Dataset entries

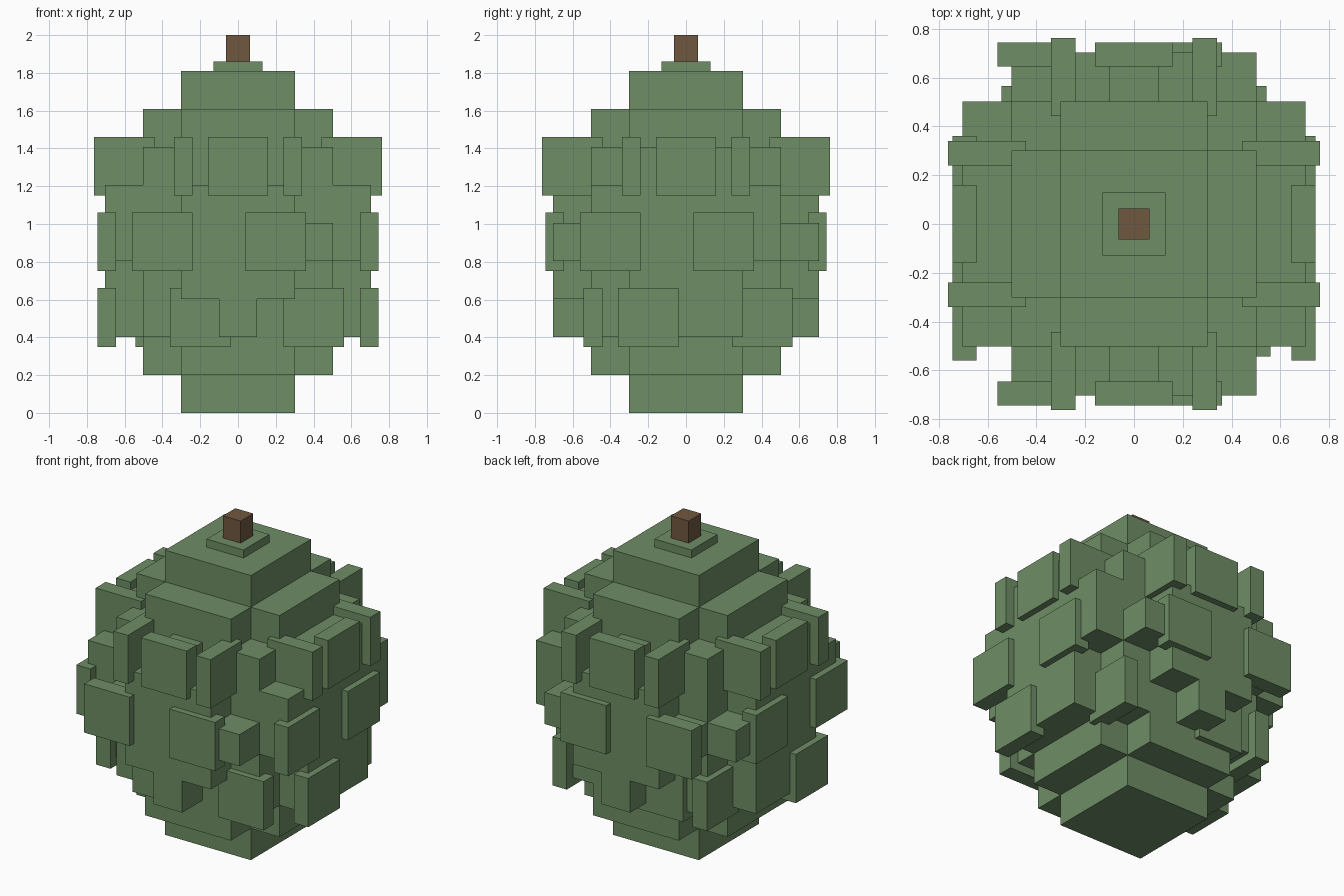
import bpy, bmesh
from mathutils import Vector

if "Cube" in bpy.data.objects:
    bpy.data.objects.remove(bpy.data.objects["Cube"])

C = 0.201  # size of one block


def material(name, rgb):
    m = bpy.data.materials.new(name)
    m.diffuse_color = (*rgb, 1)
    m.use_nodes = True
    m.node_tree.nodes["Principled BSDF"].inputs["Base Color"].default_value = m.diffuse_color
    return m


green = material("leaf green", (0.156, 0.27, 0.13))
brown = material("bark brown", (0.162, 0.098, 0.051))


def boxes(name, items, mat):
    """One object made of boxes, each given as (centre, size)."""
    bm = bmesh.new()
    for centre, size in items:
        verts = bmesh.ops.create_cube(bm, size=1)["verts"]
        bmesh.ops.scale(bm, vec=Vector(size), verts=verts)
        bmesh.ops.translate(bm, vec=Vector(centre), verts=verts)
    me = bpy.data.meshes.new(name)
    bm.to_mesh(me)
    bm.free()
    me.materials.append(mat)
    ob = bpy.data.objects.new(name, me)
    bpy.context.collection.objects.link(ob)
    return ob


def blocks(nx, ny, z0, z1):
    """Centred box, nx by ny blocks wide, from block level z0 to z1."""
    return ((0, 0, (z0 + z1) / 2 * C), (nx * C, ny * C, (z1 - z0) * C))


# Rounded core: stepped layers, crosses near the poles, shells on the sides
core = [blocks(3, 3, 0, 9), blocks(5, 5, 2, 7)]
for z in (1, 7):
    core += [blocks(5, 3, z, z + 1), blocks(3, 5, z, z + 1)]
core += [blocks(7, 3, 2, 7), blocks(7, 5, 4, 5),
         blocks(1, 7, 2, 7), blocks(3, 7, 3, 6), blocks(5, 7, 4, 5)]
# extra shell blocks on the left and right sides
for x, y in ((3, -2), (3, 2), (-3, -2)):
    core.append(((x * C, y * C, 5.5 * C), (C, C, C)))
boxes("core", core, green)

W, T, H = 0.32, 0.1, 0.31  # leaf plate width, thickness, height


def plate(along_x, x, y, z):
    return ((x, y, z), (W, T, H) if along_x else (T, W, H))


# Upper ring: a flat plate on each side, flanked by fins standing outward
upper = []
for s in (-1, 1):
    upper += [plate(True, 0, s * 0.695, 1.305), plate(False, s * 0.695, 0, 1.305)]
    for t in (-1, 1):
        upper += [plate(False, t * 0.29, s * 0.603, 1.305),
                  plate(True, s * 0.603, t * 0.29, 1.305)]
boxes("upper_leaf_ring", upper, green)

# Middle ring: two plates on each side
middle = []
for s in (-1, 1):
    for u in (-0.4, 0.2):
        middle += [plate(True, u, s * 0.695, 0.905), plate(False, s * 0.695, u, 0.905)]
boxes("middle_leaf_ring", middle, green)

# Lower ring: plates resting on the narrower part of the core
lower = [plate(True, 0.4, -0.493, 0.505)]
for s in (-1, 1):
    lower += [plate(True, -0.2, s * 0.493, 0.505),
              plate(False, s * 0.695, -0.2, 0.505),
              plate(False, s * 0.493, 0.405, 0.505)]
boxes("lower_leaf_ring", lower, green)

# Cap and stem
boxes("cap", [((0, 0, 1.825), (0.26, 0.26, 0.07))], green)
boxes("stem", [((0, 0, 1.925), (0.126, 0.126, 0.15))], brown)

*Try it*: Scan the records above for the string "green", and copy every line where it turns up.

*Finished exercise*:
green = material("leaf green", (0.156, 0.27, 0.13))
boxes("core", core, green)
boxes("upper_leaf_ring", upper, green)
boxes("middle_leaf_ring", middle, green)
boxes("lower_leaf_ring", lower, green)
boxes("cap", [((0, 0, 1.825), (0.26, 0.26, 0.07))], green)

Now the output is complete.